Activity =
Nothing but the lines below from the first through the one with "d2 = (Vector(corners[(i" should appear, printed exactly; please leave pictures out.

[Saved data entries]
+++++
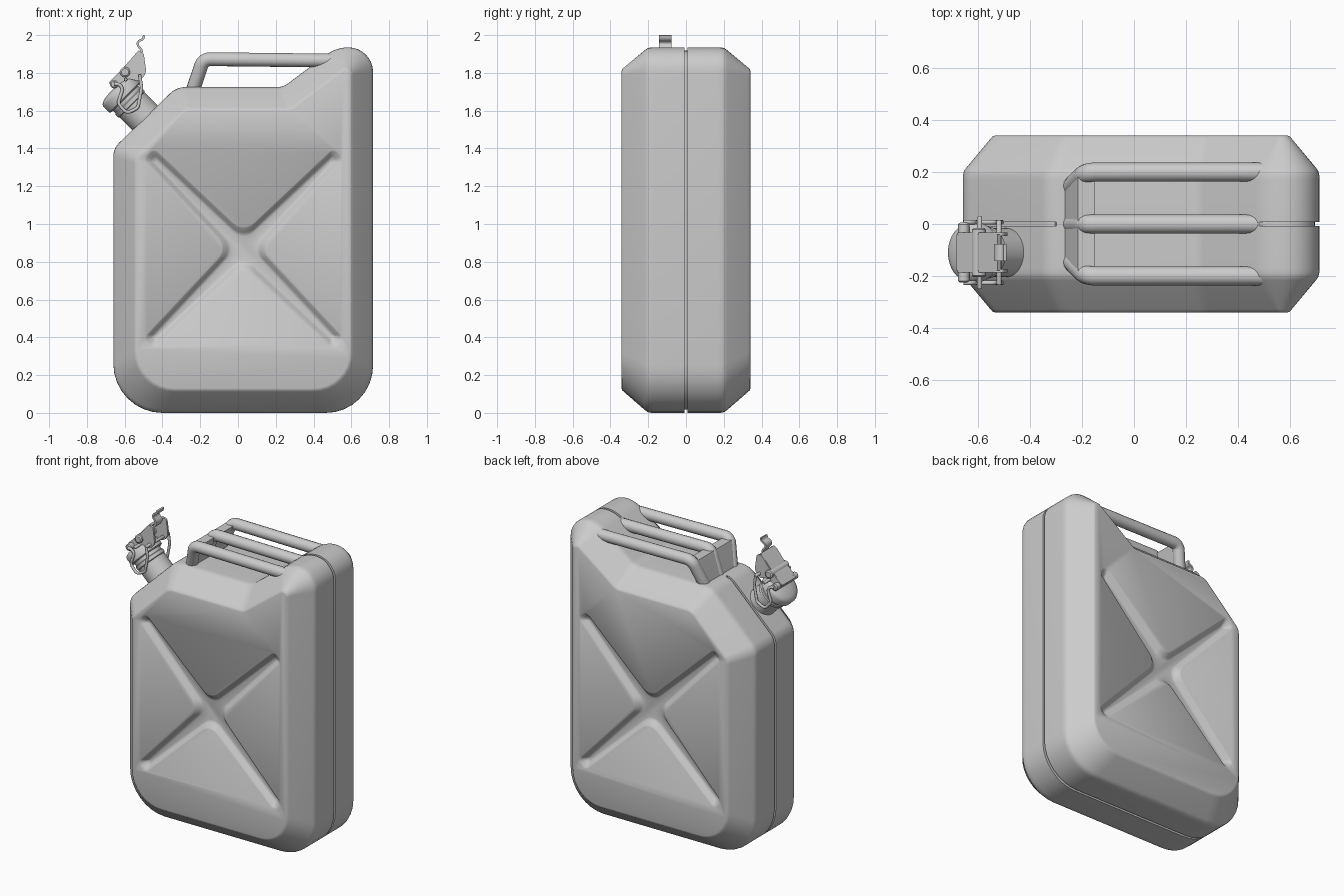
import bpy, bmesh, math
from mathutils import Vector, Matrix

if "Cube" in bpy.data.objects:
    bpy.data.objects.remove(bpy.data.objects["Cube"])


def fillet(corners, segs=8, closed=True):
    """Round corners given as (point, radius); returns a list of Vectors."""
    pts, n = [], len(corners)
    for i, (p, r) in enumerate(corners):
        p = Vector(p)
        if r == 0 or (not closed and i in (0, n - 1)):
            pts.append(p)
            continue
        d1 = (Vector(corners[i - 1][0]) - p).normalized()
        d2 = (Vector(corners[(i + 1) % n][0]) - p).normalized()
        half = d1.angle(d2) / 2
        s = r / math.tan(half)
        c = p + (d1 + d2).normalized() * r / math.sin(half)
        a, b = (p + d1 * s - c).normalized(), (p + d2 * s - c).normalized()
        pts += [c + a.slerp(b, k / segs) * r for k in range(segs + 1)]
    return pts


def fill_loft(bm, rings):
    """Skin a stack of closed rings and cap both ends."""
    vs = [[bm.verts.new(p) for p in ring] for ring in rings]
    n = len(vs[0])
    for r0, r1 in zip(vs, vs[1:]):
        for i in range(n):
            j = (i + 1) % n
            bm.faces.new((r0[i], r0[j], r1[j], r1[i]))
    bm.faces.new(vs[0])
    bm.faces.new(vs[-1])


def finish(bm, name):
    bmesh.ops.remove_doubles(bm, verts=bm.verts, dist=0.0002)
    bmesh.ops.recalc_face_normals(bm, faces=bm.faces)
    me = bpy.data.meshes.new(name)
    bm.to_mesh(me)
    bm.free()
    ob = bpy.data.objects.new(name, me)
    bpy.context.collection.objects.link(ob)
    return ob


def select(ob):
    bpy.ops.object.select_all(action='DESELECT')
    ob.select_set(True)
    bpy.context.view_layer.objects.active = ob


def smooth(ob, deg=35):
    select(ob)
    bpy.ops.object.shade_smooth_by_angle(angle=math.radians(deg))
    return ob


def loft(name, rings):
    bm = bmesh.new()
    fill_loft(bm, rings)
    return smooth(finish(bm, name))


def lathe(name, profile, matrix, n=40):
    return loft(name, [[matrix @ Vector((r * math.cos(k * math.tau / n), r * math.sin(k * math.tau / n), h))
                        for k in range(n)] for r, h in profile])


def pin(name, x, z, r, length):
    m = Matrix.Translation((x, SY, z)) @ Matrix.Rotation(math.pi / 2, 4, 'X')
    h = length / 2
    return lathe(name, [(r * .7, -h), (r, -h + .006), (r, h - .006), (r * .7, h)], m, 20)


def tube(name, corners, radius, closed=False):
    cu = bpy.data.curves.new(name, 'CURVE')
    cu.dimensions, cu.bevel_depth, cu.bevel_resolution, cu.use_fill_caps = '3D', radius, 5, True
    pts = fillet(corners, 6, closed)
    sp = cu.splines.new('POLY')
    sp.points.add(len(pts) - 1)
    for q, p in zip(sp.points, pts):
        q.co = (*p, 1)
    sp.use_cyclic_u = closed
    sp.use_smooth = True
    ob = bpy.data.objects.new(name, cu)
    bpy.context.collection.objects.link(ob)
    return ob


def strip(name, corners, y0, y1, th):
    """Bent sheet following an xz path."""
    pts = fillet([((x, 0, z), r) for x, z, r in corners], 6, False)
    rings = []
    for i, p in enumerate(pts):
        t = pts[min(i + 1, len(pts) - 1)] - pts[max(i - 1, 0)]
        nrm = Vector((-t.z, 0, t.x)).normalized() * th / 2
        rings.append([p + s * nrm + Vector((0, y, 0)) for s, y in ((1, y0), (1, y1), (-1, y1), (-1, y0))])
    return loft(name, rings)


# Can body: outer and inner side outlines, lofted across the width
outer = [((-.66, 0, 0), .26), ((.715, 0, 0), .25), ((.715, 0, 1.935), .13), ((.52, 0, 1.935), .19),
         ((.24, 0, 1.725), .1), ((-.325, 0, 1.725), .12), ((-.66, 0, 1.40), .1)]
inner = [((-.545, 0, .12), .21), ((.60, 0, .12), .20), ((.60, 0, 1.82), .03), ((.56, 0, 1.82), .025),
         ((.279, 0, 1.61), .06), ((-.277, 0, 1.61), .08), ((-.545, 0, 1.352), .07)]
A, B = fillet(outer), fillet(inner)


def section(t, y, groove=False):
    ring = []
    for a, b in zip(A, B):
        under_handle = groove and -.31 < a.x < .485 and a.z > 1.6
        p = a.lerp(b, 0 if under_handle else t)
        ring.append(Vector((p.x, y, p.z)))
    return ring


half = [(1.08, .341, 0), (1.0, .338, 0), (.93, .329, 0), (.12, .217, 0), (.04, .204, 0),
        (.008, .19, 0), (0, .17, 0), (0, .008, 0), (.15, .008, 1)]
bm = bmesh.new()
fill_loft(bm, [section(t, -y, g) for t, y, g in half] + [section(t, y, g) for t, y, g in reversed(half)])
body = finish(bm, "can_body")

# Pressed cross on both broad sides
bm = bmesh.new()
for side in (-1, 1):
    rings = []
    for y, tip, v, length in ((.37, .042, .086, .715), (.341, .042, .086, .715), (.336, .035, .078, .705),
                              (.318, .020, .056, .682), (.309, .012, .046, .67), (.306, .004, .034, .65)):
        corners = []
        for k in range(4):
            a = math.radians(45 + 90 * k)
            d, e = Vector((math.cos(a), 0, math.sin(a))), Vector((-math.sin(a), 0, math.cos(a)))
            mid = Vector((math.cos(a + math.pi / 4), 0, math.sin(a + math.pi / 4)))
            corners += [(d * length - e * tip, tip * .8), (d * length + e * tip, tip * .8), (mid * v, .08)]
        rings.append([p + Vector((.03, side * y, .87)) for p in fillet(corners, 5)])
    fill_loft(bm, rings)
cutter = finish(bm, "cross_cutter")
cutter.hide_render = True
mod = body.modifiers.new("cross", 'BOOLEAN')
mod.operation, mod.solver, mod.object = 'DIFFERENCE', 'EXACT', cutter
select(body)
bpy.ops.object.modifier_apply(modifier=mod.name)
bpy.data.objects.remove(cutter)
smooth(body, 38)

# Triple carrying handle with its front web
for name, yb, yt in (("handle_front", -.14, -.2), ("handle_middle", 0, 0), ("handle_back", .14, .2)):
    tube(name, [((-.245, yb, 1.69), 0), ((-.183, yt, 1.873), .05), ((.51, yt, 1.865), 0)], .037)
loft("handle_web", [[Vector((x + dx, s * w, z)) for dx, s in ((-.032, -1), (.032, -1), (.032, 1), (-.032, 1))]
                    for x, z, w in ((-.245, 1.69, .145), (-.192, 1.85, .19), (-.183, 1.873, .19))])

# Filler neck and cap, tilted 45 degrees
SY = -.11
tilt = Matrix.Translation((-.49, SY, 1.56)) @ Matrix.Rotation(math.radians(-45), 4, 'Y')
lathe("filler_neck", [(.094, -.06), (.094, .10), (.100, .105), (.100, .125), (.094, .13), (.094, .17)], tilt)
lathe("filler_cap", [(.104, .15), (.114, .156), (.115, .20), (.108, .213), (.085, .225), (.04, .23), (.002, .231)], tilt)

# Cam lever: side cheeks, bent sheet and thumb tab
cheek = [((-.665, 1.715), .02), ((-.685, 1.75), .02), ((-.60, 1.83), .03), ((-.535, 1.91), .02), ((-.50, 1.91), .02),
         ((-.485, 1.80), .05), ((-.52, 1.755), .03), ((-.58, 1.77), .03)]
outline = fillet([((x, 0, z), r) for (x, z), r in cheek], 5)
for name, y in (("lever_cheek_front", SY - .07), ("lever_cheek_back", SY + .07)):
    loft(name, [[p + Vector((0, y + d, 0)) for p in outline] for d in (-.007, .007)])
strip("lever_sheet", [(-.68, 1.742, 0), (-.60, 1.825, .05), (-.52, 1.915, 0)], SY - .07, SY + .07, .014)
strip("lever_tab", [(-.525, 1.885, 0), (-.505, 1.915, .02), (-.545, 1.962, .02), (-.502, 1.978, .02), (-.497, 2.0, 0)],
      SY - .032, SY + .032, .012)

# Pivot pins and wire bails beside the neck
pin("lever_pivot_pin", -.598, 1.804, .027, .19)
pin("cross_wire_pin", -.595, 1.765, .010, .28)
pin("hinge_pin", -.656, 1.74, .022, .23)
for name, y in (("bail_front", SY - .117), ("bail_back", SY + .117)):
    tube(name, [((-.656, y, 1.74), 0), ((-.60, y, 1.745), .03), ((-.635, y, 1.64), .03), ((-.59, y, 1.585), .03),
                ((-.53, y, 1.615), .03), ((-.51, y, 1.72), .03), ((-.52, y, 1.785), 0)], .009)
pin("bail_cross_wire", -.52, 1.785, .010, .25)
+++++
Solution below =
import bpy, bmesh, math
from mathutils import Vector, Matrix

if "Cube" in bpy.data.objects:
    bpy.data.objects.remove(bpy.data.objects["Cube"])


def fillet(corners, segs=8, closed=True):
    """Round corners given as (point, radius); returns a list of Vectors."""
    pts, n = [], len(corners)
    for i, (p, r) in enumerate(corners):
        p = Vector(p)
        if r == 0 or (not closed and i in (0, n - 1)):
            pts.append(p)
            continue
        d1 = (Vector(corners[i - 1][0]) - p).normalized()
        d2 = (Vector(corners[(i + 1) % n][0]) - p).normalized()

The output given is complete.